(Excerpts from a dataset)
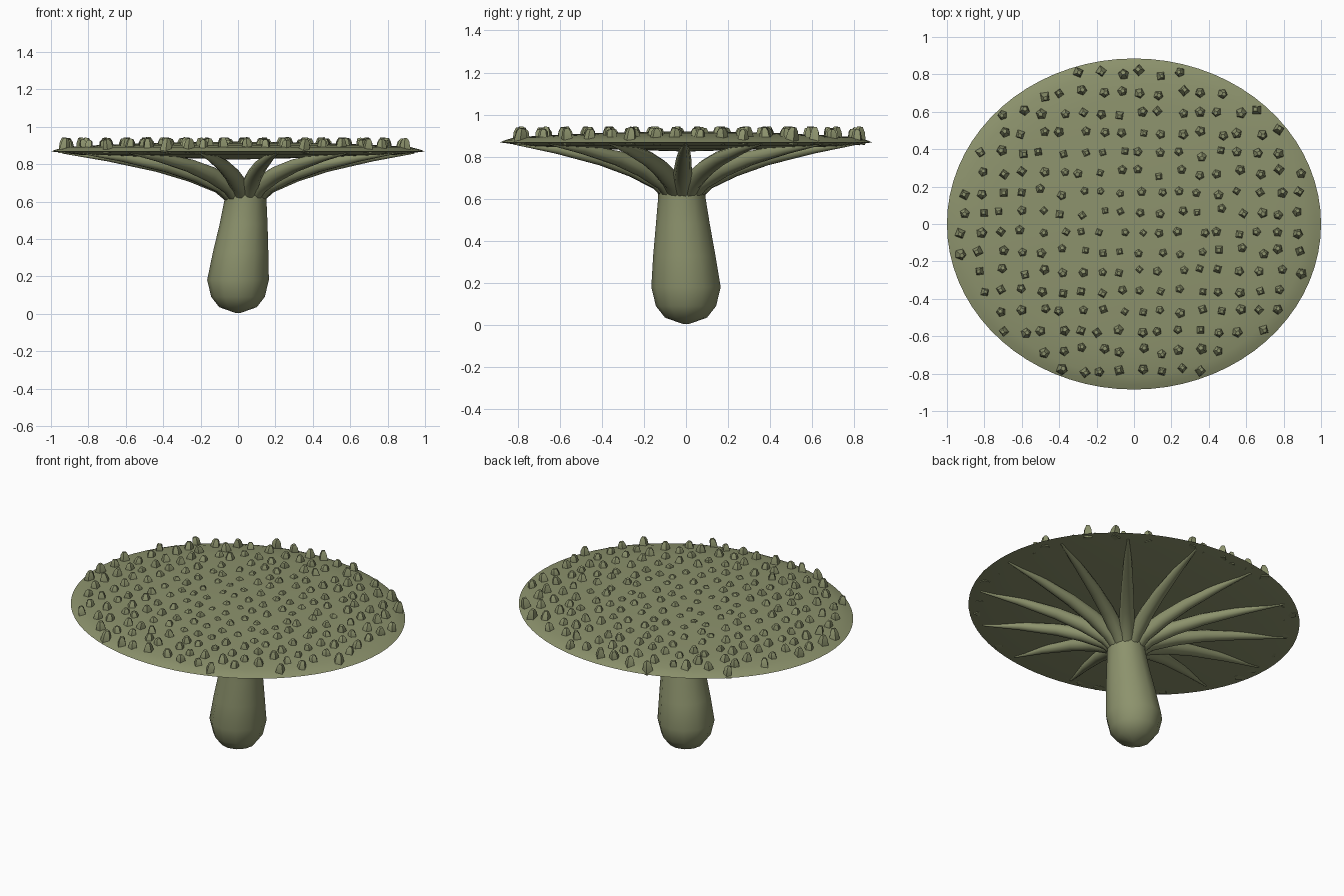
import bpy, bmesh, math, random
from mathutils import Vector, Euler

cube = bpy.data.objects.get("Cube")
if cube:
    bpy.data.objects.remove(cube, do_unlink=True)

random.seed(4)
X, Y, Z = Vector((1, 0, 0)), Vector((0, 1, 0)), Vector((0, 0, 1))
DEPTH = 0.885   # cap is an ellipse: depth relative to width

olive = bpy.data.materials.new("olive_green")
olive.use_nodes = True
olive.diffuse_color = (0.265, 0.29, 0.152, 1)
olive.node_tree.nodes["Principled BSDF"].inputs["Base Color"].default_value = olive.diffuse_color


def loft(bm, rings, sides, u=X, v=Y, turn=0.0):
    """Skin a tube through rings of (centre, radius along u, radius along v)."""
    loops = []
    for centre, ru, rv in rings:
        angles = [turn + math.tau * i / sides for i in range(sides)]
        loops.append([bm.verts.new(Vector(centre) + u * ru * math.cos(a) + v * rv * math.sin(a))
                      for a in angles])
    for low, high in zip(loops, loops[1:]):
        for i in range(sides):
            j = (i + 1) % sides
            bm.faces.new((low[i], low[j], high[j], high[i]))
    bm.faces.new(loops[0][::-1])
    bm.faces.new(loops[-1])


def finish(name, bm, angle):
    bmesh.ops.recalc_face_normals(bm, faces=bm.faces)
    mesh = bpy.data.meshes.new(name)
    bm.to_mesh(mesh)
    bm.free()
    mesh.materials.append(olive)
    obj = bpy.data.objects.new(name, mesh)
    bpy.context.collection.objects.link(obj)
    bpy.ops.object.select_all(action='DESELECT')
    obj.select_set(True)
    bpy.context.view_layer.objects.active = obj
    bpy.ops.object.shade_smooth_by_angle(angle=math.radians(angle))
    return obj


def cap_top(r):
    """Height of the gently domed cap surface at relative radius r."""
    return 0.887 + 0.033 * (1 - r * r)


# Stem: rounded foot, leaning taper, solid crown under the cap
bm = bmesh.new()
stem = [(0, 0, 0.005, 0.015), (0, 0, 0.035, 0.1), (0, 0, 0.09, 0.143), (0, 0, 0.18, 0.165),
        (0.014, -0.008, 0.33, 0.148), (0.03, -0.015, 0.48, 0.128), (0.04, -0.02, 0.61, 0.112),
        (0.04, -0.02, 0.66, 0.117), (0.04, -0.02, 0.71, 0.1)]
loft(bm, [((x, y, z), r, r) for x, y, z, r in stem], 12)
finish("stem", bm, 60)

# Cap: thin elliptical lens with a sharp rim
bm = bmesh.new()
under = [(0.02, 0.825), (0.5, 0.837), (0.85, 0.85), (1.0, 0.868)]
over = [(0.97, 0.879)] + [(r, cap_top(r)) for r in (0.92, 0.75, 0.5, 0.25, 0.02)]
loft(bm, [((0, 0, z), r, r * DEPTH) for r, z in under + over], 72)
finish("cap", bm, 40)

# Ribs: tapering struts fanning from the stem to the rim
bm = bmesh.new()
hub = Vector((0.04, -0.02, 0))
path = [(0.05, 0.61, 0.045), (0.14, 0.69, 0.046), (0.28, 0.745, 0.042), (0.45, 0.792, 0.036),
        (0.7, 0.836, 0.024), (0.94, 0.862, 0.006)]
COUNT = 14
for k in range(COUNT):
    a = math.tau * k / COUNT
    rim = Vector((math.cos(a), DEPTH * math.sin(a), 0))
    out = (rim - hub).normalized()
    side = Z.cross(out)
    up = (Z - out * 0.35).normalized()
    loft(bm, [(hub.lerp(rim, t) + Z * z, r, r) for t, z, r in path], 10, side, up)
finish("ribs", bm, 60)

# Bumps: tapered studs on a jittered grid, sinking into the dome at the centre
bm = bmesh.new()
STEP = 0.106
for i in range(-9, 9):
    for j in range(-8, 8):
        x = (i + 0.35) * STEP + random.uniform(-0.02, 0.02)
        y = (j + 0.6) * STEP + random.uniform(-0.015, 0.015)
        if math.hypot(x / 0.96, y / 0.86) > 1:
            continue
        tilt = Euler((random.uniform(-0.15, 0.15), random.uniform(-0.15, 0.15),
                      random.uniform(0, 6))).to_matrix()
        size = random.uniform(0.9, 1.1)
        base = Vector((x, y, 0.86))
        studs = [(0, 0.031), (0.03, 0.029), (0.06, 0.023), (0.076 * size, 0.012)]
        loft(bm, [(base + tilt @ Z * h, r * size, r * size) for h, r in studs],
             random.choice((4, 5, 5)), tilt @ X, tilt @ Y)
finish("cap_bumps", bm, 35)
* * *
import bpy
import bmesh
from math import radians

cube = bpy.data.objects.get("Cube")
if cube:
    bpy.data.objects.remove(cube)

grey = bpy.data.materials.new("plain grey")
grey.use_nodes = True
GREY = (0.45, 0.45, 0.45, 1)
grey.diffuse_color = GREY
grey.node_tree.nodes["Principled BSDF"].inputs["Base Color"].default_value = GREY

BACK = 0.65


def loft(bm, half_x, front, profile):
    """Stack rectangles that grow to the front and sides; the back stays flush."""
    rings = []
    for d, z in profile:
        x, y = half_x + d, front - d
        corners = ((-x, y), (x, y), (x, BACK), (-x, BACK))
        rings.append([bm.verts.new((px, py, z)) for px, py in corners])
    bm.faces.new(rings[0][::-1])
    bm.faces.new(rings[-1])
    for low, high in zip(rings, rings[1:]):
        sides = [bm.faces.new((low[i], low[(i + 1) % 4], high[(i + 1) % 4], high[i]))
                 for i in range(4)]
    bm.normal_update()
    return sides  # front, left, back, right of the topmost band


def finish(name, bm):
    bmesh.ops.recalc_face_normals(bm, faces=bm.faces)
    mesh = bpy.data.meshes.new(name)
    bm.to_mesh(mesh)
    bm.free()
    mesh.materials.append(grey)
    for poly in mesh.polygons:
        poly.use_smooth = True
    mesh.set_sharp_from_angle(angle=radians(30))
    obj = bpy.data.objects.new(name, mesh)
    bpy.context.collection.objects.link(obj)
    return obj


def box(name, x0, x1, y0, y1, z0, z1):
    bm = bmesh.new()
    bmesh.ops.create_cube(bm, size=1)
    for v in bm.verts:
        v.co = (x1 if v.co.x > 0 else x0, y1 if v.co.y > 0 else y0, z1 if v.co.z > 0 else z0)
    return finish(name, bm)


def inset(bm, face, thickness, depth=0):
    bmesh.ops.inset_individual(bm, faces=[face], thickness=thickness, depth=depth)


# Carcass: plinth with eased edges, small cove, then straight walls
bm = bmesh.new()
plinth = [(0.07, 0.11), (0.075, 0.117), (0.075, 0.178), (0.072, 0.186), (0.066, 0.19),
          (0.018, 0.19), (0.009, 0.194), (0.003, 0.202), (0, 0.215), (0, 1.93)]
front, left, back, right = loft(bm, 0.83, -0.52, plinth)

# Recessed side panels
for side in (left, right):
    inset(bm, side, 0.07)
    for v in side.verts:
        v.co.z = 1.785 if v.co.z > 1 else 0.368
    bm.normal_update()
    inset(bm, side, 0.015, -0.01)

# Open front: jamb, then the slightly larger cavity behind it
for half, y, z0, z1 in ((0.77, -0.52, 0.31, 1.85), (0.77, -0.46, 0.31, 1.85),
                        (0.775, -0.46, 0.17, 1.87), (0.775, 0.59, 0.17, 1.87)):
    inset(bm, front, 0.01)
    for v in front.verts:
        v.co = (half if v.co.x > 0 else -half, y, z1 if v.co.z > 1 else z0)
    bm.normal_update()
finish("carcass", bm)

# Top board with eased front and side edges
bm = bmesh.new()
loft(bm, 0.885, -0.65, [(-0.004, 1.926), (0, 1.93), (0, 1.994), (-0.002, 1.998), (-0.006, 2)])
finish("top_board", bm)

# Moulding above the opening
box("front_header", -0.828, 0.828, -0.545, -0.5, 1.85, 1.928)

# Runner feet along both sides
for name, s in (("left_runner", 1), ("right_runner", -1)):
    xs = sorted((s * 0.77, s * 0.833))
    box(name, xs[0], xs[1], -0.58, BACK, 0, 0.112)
==
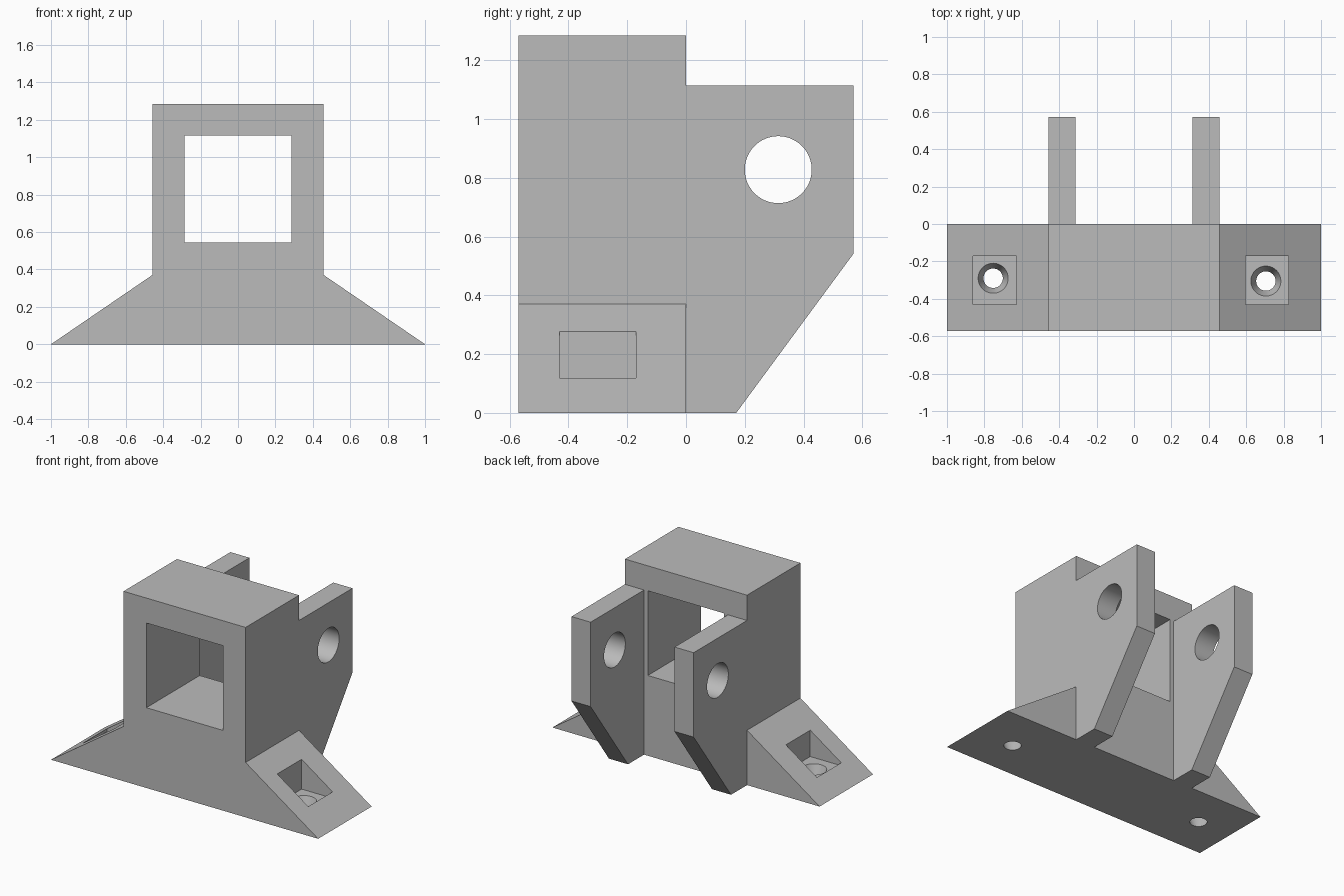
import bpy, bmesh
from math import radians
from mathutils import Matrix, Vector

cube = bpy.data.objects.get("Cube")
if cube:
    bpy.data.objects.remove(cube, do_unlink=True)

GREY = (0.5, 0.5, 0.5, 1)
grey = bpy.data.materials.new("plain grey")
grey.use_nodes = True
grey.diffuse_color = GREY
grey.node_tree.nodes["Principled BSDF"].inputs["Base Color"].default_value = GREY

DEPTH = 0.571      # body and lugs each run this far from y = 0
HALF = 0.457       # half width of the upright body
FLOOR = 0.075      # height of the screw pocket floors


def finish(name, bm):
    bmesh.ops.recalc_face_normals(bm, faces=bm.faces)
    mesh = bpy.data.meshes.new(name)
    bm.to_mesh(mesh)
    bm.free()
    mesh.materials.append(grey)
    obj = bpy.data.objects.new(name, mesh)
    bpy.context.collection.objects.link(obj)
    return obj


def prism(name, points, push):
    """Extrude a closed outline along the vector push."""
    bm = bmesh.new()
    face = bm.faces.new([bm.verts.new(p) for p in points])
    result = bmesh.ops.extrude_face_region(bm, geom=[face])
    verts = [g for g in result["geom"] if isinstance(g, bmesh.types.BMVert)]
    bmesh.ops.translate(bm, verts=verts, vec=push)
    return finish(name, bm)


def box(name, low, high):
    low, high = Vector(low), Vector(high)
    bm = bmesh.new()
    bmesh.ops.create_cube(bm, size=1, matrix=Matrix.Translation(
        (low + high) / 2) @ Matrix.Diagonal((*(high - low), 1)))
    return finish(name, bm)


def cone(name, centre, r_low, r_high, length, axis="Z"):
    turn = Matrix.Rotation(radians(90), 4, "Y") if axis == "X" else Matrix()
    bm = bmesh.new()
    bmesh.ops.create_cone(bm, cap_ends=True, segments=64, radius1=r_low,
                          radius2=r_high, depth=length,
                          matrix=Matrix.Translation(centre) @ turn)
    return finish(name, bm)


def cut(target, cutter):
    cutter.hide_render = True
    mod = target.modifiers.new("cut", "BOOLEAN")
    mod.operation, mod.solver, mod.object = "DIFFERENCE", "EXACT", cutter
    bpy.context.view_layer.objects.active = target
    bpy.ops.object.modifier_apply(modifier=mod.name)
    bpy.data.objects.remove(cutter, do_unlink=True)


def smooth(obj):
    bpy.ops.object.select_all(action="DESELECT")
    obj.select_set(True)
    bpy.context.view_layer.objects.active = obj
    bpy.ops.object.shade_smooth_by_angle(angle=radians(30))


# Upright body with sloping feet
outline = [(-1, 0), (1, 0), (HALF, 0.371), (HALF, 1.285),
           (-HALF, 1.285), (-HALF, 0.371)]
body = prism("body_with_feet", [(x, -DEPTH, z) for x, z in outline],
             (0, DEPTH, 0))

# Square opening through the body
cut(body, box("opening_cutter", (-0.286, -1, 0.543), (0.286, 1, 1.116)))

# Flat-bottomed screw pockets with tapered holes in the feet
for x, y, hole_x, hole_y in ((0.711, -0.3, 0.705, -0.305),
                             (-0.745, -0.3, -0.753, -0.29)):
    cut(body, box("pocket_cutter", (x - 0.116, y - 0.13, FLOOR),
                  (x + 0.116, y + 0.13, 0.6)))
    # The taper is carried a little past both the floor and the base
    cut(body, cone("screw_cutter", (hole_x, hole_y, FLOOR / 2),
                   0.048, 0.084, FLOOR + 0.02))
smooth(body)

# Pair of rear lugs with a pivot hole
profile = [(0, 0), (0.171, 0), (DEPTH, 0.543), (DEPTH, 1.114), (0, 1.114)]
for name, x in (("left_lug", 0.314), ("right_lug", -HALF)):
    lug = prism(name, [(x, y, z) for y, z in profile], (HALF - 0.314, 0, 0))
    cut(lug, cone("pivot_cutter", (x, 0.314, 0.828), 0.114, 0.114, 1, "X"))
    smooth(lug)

### REQUIRED ACTION
Reproduce only the lines above, starting at the line with "v.co = (x1 if" and ending at the line with "inset(bm, side, 0.07)", exactly as written.

### RESULT OF THIS TASK
        v.co = (x1 if v.co.x > 0 else x0, y1 if v.co.y > 0 else y0, z1 if v.co.z > 0 else z0)
    return finish(name, bm)


def inset(bm, face, thickness, depth=0):
    bmesh.ops.inset_individual(bm, faces=[face], thickness=thickness, depth=depth)


# Carcass: plinth with eased edges, small cove, then straight walls
bm = bmesh.new()
plinth = [(0.07, 0.11), (0.075, 0.117), (0.075, 0.178), (0.072, 0.186), (0.066, 0.19),
          (0.018, 0.19), (0.009, 0.194), (0.003, 0.202), (0, 0.215), (0, 1.93)]
front, left, back, right = loft(bm, 0.83, -0.52, plinth)

# Recessed side panels
for side in (left, right):
    inset(bm, side, 0.07)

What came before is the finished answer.